PROBLEM REQUIREMENTS: Which lines in the records below include the word "radians"? Report each of them in full.

Saved data entries:

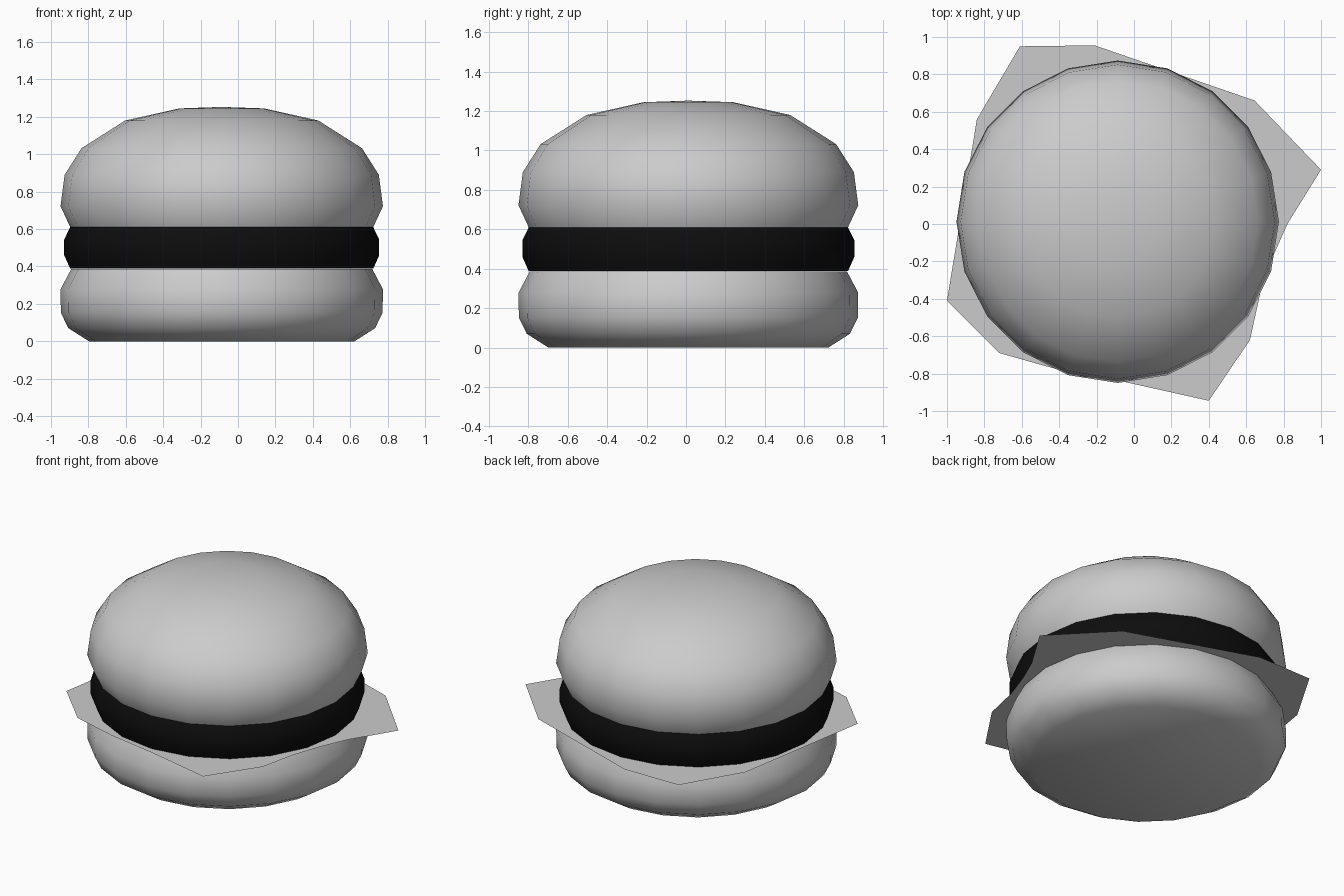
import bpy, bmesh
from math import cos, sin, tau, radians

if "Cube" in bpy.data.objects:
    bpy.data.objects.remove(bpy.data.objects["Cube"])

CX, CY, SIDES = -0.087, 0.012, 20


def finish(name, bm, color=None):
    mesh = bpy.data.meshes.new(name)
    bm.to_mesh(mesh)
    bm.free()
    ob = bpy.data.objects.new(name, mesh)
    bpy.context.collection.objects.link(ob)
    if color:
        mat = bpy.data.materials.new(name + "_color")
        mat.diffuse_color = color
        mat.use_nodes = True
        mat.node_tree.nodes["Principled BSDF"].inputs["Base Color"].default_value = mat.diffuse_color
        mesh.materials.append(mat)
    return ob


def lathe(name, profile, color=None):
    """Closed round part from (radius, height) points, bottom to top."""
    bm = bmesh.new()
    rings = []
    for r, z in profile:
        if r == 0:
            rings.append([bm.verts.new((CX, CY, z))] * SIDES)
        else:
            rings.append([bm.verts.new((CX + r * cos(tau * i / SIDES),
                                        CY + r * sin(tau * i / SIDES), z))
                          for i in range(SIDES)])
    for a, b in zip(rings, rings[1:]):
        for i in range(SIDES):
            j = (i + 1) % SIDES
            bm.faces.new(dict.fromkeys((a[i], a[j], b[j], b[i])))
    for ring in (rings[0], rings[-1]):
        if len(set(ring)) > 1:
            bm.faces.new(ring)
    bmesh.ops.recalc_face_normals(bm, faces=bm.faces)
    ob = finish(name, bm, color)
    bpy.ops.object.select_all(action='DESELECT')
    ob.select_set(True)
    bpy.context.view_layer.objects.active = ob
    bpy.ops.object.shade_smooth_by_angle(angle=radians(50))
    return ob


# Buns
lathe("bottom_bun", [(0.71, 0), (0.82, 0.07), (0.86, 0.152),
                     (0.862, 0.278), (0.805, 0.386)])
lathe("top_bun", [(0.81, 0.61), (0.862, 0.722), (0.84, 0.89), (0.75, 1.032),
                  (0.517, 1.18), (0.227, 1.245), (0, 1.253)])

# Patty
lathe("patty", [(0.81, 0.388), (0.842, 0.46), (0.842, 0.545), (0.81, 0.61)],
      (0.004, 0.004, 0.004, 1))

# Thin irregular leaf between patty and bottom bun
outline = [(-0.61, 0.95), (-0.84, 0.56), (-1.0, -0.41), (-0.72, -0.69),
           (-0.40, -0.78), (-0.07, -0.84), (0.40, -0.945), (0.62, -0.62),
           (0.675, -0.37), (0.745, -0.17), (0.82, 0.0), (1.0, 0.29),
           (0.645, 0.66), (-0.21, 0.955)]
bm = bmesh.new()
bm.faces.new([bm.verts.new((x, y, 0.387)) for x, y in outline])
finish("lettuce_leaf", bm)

...

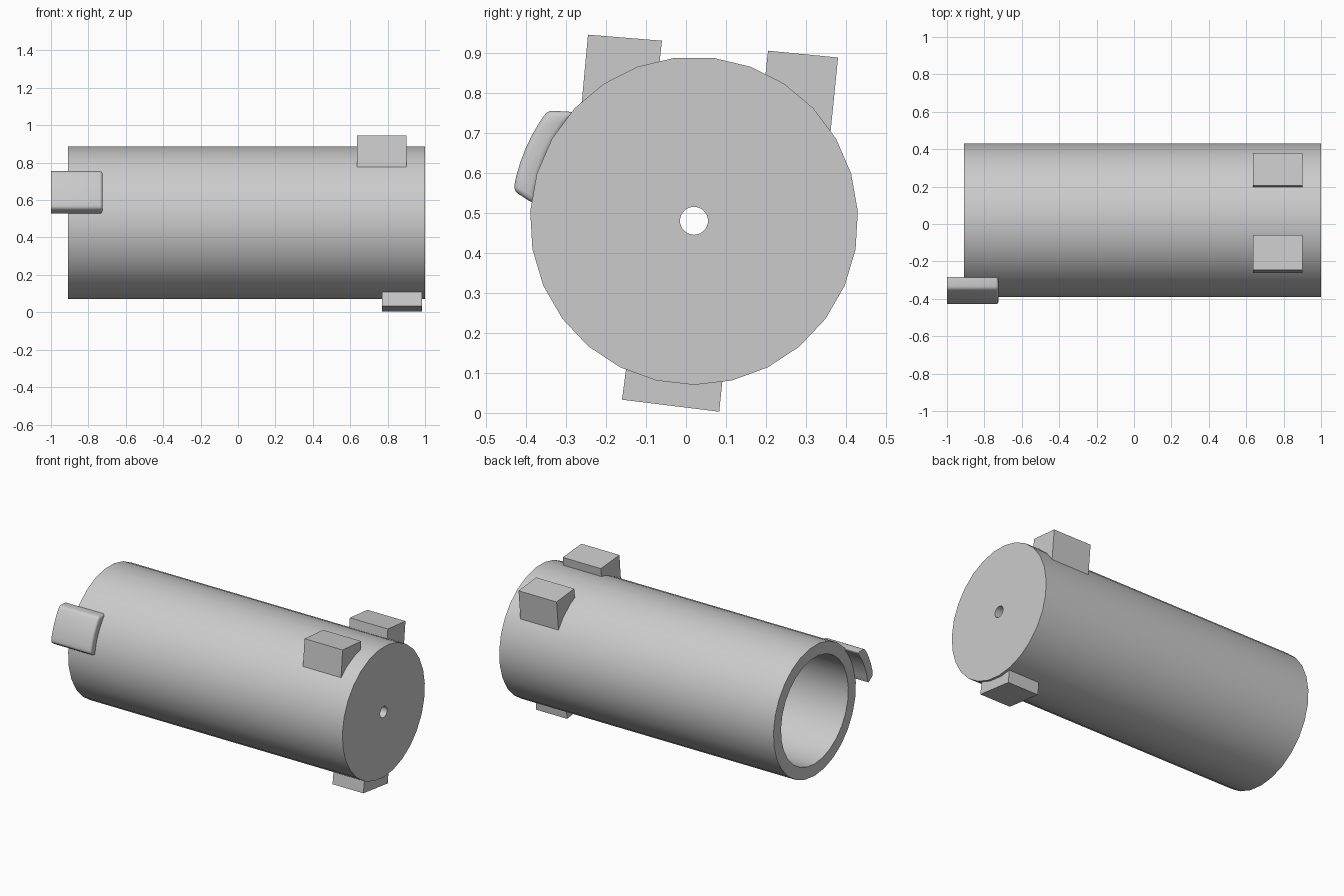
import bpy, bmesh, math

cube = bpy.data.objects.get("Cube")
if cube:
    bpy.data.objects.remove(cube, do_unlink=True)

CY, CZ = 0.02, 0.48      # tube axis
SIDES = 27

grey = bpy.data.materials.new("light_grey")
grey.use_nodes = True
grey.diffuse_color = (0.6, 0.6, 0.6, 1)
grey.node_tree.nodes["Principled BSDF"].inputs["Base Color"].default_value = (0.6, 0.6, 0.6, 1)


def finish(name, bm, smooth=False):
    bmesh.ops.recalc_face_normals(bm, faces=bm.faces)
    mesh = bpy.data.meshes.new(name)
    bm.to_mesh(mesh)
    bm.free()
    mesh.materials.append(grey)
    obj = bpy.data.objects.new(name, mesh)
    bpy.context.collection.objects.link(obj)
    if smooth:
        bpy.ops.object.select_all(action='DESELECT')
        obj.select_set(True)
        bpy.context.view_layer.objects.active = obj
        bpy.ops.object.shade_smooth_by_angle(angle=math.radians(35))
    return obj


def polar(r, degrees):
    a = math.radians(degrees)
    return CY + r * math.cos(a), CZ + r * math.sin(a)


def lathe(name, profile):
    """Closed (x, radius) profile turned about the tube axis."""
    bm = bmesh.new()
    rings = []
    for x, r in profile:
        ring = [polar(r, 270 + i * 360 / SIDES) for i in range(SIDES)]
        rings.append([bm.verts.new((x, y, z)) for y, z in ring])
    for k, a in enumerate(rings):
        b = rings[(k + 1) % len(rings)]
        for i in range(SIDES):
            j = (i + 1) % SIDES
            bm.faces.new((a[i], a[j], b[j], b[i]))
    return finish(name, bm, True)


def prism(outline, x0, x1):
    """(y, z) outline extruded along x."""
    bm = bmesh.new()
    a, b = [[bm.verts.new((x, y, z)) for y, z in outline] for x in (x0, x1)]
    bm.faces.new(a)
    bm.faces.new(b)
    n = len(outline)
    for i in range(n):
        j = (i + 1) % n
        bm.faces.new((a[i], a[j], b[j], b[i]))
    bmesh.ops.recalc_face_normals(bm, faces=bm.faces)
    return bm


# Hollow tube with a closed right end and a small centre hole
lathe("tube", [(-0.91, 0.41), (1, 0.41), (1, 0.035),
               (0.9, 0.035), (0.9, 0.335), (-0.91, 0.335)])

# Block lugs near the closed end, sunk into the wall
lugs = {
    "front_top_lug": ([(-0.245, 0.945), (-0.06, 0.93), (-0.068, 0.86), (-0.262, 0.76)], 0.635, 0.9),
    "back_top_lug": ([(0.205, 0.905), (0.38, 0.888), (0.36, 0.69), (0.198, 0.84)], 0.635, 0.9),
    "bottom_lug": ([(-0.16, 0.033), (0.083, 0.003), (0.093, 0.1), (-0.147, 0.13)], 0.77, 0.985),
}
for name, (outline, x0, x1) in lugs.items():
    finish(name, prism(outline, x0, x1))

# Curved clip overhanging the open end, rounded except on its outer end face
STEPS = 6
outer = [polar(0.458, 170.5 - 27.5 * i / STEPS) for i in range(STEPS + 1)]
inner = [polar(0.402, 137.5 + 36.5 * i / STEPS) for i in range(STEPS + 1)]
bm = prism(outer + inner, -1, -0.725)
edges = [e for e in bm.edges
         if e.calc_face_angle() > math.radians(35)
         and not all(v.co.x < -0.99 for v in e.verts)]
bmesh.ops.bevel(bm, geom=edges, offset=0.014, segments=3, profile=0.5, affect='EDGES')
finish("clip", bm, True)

...

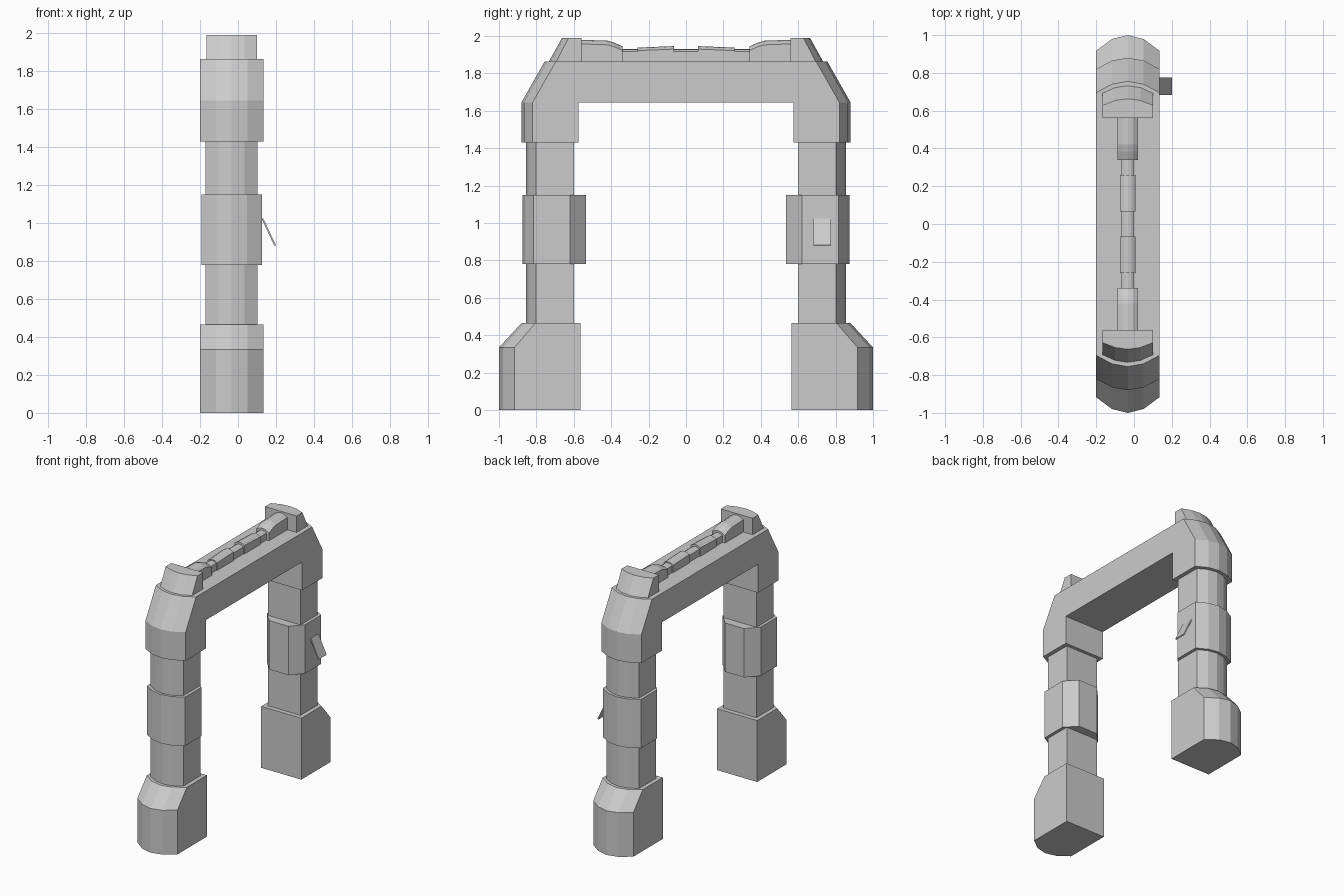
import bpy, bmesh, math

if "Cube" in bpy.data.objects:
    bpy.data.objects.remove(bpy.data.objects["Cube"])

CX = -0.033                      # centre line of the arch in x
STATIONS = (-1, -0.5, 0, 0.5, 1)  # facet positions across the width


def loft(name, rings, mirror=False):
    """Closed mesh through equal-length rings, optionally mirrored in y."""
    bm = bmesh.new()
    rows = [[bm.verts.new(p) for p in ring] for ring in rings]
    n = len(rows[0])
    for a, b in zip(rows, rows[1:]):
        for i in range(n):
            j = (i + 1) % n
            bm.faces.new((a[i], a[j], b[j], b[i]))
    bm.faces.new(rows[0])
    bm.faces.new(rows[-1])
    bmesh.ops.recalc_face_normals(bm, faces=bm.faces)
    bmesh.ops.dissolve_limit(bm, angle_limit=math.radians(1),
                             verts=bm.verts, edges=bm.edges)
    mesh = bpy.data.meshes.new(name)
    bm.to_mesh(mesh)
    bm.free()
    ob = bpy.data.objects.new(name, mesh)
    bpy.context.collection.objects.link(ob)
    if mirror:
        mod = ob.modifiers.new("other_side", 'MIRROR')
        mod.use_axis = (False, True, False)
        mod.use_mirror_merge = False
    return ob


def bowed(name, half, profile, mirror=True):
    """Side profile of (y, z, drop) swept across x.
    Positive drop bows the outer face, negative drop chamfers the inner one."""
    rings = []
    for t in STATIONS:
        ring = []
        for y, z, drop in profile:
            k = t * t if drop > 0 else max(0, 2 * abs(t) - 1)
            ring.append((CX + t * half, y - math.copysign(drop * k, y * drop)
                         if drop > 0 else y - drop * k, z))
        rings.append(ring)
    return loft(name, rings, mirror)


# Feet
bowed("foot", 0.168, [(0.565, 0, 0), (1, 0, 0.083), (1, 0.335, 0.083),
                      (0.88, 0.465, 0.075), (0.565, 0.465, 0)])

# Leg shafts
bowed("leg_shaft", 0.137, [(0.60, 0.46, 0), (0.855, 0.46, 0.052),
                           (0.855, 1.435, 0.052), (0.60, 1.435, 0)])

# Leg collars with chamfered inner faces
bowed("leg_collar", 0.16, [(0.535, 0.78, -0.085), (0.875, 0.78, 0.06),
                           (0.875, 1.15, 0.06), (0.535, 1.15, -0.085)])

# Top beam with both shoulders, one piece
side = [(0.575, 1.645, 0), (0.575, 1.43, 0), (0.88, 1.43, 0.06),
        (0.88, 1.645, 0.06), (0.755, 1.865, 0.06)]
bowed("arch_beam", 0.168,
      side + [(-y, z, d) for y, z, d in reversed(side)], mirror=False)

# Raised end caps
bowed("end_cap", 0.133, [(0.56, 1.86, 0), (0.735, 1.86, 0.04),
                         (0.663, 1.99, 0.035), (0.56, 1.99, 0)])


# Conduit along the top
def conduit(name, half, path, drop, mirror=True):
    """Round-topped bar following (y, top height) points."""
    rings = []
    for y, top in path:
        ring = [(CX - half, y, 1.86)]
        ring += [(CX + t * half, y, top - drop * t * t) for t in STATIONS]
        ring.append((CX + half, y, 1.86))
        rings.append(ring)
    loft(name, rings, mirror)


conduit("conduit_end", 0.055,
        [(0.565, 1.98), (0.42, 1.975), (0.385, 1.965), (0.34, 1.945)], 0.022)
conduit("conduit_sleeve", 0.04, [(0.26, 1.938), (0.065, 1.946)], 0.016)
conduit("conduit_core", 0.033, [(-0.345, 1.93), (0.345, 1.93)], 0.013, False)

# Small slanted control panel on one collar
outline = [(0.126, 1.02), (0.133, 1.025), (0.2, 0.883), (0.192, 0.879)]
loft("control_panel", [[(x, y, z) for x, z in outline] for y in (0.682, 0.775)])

SOLUTION TO THE EXERCISE:
from math import cos, sin, tau, radians
    bpy.ops.object.shade_smooth_by_angle(angle=radians(50))
        bpy.ops.object.shade_smooth_by_angle(angle=math.radians(35))
    a = math.radians(degrees)
         if e.calc_face_angle() > math.radians(35)
    bmesh.ops.dissolve_limit(bm, angle_limit=math.radians(1),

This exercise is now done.